If you haven’t guessed it yet, we love local independent bookstores! I mean, we are crazy about them. We schedule trips around them. We dream about them. We talk and laugh and think about them. We take pictures of them (the girls and I took this photo above just a few weeks ago at a used bookstore, Michael’s, at Western and Ollie in Oklahoma City). We write about them. And…we love the kinds of people who work in bookstores.
We just returned from three days of spending time with several of them at a national children’s book conference in San Antonio, Texas. While we were there, we listened to a group of creative and accomplished authors that included Brad Meltzer (author of I Am Abraham Lincoln), Austin Kleon (author of Show Your Work), Chipp Kidd (author of Go: A Kidd’s Guide to Graphic Design), and Tim Federle (author of Better Nate Than Never), who truly inspired us to love books more than ever and bring children along in loving books more than ever.
We saw the sights and walked in the rain along the city’s landmark RiverWalk.

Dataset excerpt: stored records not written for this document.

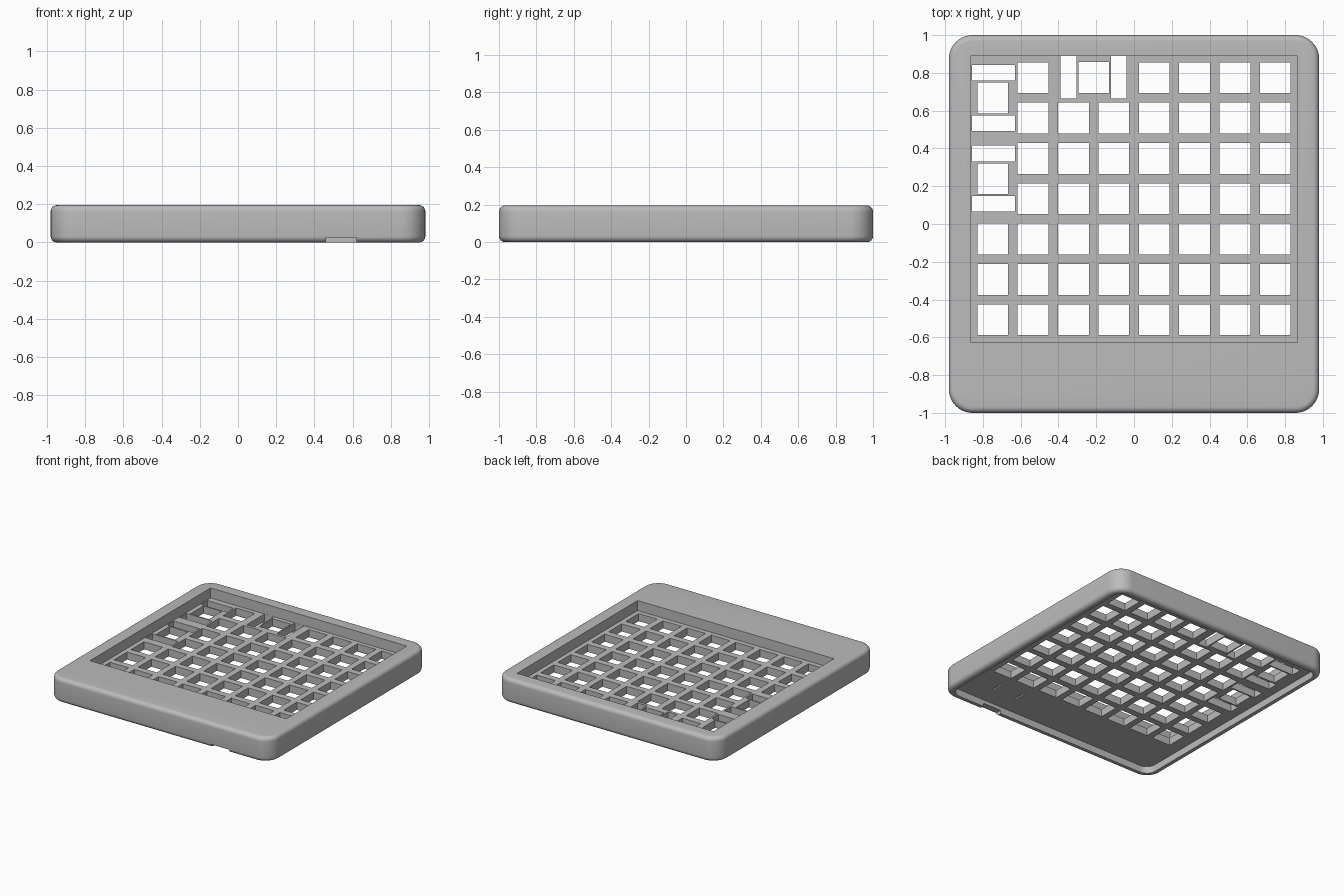
import bpy, bmesh, math

cube = bpy.data.objects.get("Cube")
if cube:
    bpy.data.objects.remove(cube, do_unlink=True)

TOP, PLATE_TOP, PLATE_BOTTOM = 0.195, 0.115, 0.055
PITCH, HOLE = 0.2136, 0.163

grey = bpy.data.materials.new("grey_plastic")
grey.use_nodes = True
colour = (0.5, 0.5, 0.5, 1)
grey.diffuse_color = colour
grey.node_tree.nodes["Principled BSDF"].inputs["Base Color"].default_value = colour


def make_object(name, bm):
    bmesh.ops.recalc_face_normals(bm, faces=bm.faces)
    mesh = bpy.data.meshes.new(name)
    bm.to_mesh(mesh)
    bm.free()
    mesh.materials.append(grey)
    obj = bpy.data.objects.new(name, mesh)
    bpy.context.collection.objects.link(obj)
    return obj


def rounded_rect(inset, radius, steps=10):
    """Outline of the case, moved inward by an inset."""
    w, d = 0.98 - inset, 1.0 - inset
    r = max(radius - inset, 0.01)
    points = []
    for i, (sx, sy) in enumerate([(1, 1), (-1, 1), (-1, -1), (1, -1)]):
        for k in range(steps + 1):
            a = math.pi / 2 * (i + k / steps)
            points.append((sx * (w - r) + r * math.cos(a),
                           sy * (d - r) + r * math.sin(a)))
    return points


def loft(name, levels):
    """Solid through outlines given as (inset, height)."""
    bm = bmesh.new()
    rings = [[bm.verts.new((x, y, z)) for x, y in rounded_rect(inset, 0.125)]
             for inset, z in levels]
    for low, high in zip(rings, rings[1:]):
        n = len(low)
        for i in range(n):
            j = (i + 1) % n
            bm.faces.new((low[i], low[j], high[j], high[i]))
    bm.faces.new(rings[0][::-1])
    bm.faces.new(rings[-1])
    return make_object(name, bm)


def boxes(name, spans):
    """Boxes given as (x0, x1, y0, y1, z0, z1)."""
    bm = bmesh.new()
    for x0, x1, y0, y1, z0, z1 in spans:
        for v in bmesh.ops.create_cube(bm, size=1)["verts"]:
            v.co = (x1 if v.co.x > 0 else x0,
                    y1 if v.co.y > 0 else y0,
                    z1 if v.co.z > 0 else z0)
    return make_object(name, bm)


# Case body with rounded top and bottom edges
fillet = 0.032
arc = [k / 6 * math.pi / 2 for k in range(7)]
levels = [(fillet * (1 - math.sin(a)), fillet * (1 - math.cos(a))) for a in arc]
levels += [(inset, TOP - z) for inset, z in reversed(levels)]
case = loft("keyboard_case", levels)

# Sunken key field and hollow underside
recess = boxes("recess_cutter", [(-0.865, 0.865, -0.627, 0.89, PLATE_TOP, 0.3)])
hollow = loft("underside_cutter", [(0.05, -0.1), (0.05, PLATE_BOTTOM)])

# Key openings: regular grid, without the places of the wide and tall keys
centres = []
for col in range(8):
    for row in range(7):
        tall = col == 0 and row > 2
        wide = row == 6 and col in (2, 3)
        if not (tall or wide):
            centres.append(((col - 3.5) * PITCH, -0.507 + row * PITCH))
tall_keys = [(-3.5 * PITCH, 0.667), (-3.5 * PITCH, 0.24)]
wide_key = (-PITCH, 0.775)
h = HOLE / 2
z0, z1 = 0.0, 0.15
spans = [(x - h, x + h, y - h, y + h, z0, z1)
         for x, y in centres + tall_keys + [wide_key]]

# Support slots on both sides of each large key
near, far = 0.092, 0.175
for x, y in tall_keys:
    for a, b in ((near, far), (-far, -near)):
        spans.append((-0.858, -0.63, y + a, y + b, z0, z1))
for a, b in ((near, far), (-far, -near)):
    spans.append((wide_key[0] + a, wide_key[0] + b, 0.665, 0.889, z0, z1))
holes = boxes("key_hole_cutter", spans)

# Cable notch in the front rim and two fine slits behind it
notch = boxes("cable_notch_cutter", [(0.46, 0.62, -1.1, -0.9, -0.1, 0.026)])
slits = boxes("slit_cutter", [(x - 0.006, x + 0.006, -0.81, -0.69, 0.0, 0.075)
                              for x in (0.45, 0.66)])

# Cut the body, then drop the cutters
cutters = [recess, hollow, holes, notch, slits]
for cutter in cutters:
    cutter.hide_render = True
    mod = case.modifiers.new(cutter.name, "BOOLEAN")
    mod.operation = "DIFFERENCE"
    mod.solver = "EXACT"
    mod.object = cutter
bpy.context.view_layer.update()
bpy.ops.object.select_all(action="DESELECT")
case.select_set(True)
bpy.context.view_layer.objects.active = case
for cutter in cutters:
    bpy.ops.object.modifier_apply(modifier=cutter.name)
    bpy.data.objects.remove(cutter, do_unlink=True)

bpy.ops.object.shade_smooth_by_angle(angle=math.radians(30))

We ate under the rock music videos of the Hard Rock Cafe and traded stories with taxicab drivers from places like Turkey and West Africa. We laughed and lived and walked and talked and dreamed and worried and wondered and slept…peacefully.

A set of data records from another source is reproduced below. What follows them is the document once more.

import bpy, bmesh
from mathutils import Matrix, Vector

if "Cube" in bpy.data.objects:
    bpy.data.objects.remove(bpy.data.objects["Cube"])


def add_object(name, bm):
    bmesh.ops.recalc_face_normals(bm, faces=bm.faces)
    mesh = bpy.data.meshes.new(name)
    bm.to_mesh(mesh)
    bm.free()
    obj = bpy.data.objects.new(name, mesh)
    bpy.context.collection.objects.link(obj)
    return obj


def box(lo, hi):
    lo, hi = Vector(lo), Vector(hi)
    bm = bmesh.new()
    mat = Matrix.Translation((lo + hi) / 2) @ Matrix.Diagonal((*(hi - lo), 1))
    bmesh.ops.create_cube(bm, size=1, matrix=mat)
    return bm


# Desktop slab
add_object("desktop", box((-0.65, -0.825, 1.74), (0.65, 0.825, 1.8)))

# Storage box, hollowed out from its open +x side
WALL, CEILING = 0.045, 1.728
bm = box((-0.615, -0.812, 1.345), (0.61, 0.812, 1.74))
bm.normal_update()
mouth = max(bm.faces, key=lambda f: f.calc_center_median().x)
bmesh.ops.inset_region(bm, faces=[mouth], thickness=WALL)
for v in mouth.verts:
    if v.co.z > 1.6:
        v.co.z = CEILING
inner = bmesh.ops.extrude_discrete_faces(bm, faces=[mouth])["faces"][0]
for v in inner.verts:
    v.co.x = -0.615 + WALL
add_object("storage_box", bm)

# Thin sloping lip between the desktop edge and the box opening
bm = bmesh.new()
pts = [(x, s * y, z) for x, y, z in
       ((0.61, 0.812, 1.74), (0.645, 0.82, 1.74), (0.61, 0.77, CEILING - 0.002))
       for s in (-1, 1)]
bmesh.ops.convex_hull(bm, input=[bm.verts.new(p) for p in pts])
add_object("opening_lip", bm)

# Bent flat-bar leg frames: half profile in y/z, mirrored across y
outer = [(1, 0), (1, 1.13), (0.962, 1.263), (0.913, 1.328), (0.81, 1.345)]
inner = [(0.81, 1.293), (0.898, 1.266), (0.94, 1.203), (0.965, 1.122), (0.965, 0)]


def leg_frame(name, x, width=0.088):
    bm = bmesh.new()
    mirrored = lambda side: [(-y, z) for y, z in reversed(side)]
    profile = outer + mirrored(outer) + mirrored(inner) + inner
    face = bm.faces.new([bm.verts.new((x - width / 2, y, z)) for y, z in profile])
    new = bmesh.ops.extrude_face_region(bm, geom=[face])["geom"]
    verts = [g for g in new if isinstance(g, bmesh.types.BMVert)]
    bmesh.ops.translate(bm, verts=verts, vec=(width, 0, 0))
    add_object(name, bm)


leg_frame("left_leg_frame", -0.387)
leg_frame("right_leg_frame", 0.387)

It’s a handful of fellow booksellers, however, that we met and traded stories with that we’ll remember the most. They were wonderful and kindhearted people like Angie at The Country Bookshop in Southern Pines, North Carolina, Emily at Inklings in Yakima, Washington, Tegan at Queen Anne Book Company in Seattle, Washington, and Kirsten at Let’s Play Books! in Emmaus, Pennsylvania. Each one reached out to us; and each one encouraged and inspired and applauded our shared dreams for the future.
During his talk with us about the importance of social media in a world of books in the 21st century, Austin Kleon said, “We tell stories and we sell stories.” It’s as simple and wonderful as that isn’t it – we tell stories and we sell stories. Has there ever been a phrase more aptly spoken: in a bookstore, among new friends, around our kitchen table at home?
Everyone – everyone – needs a story.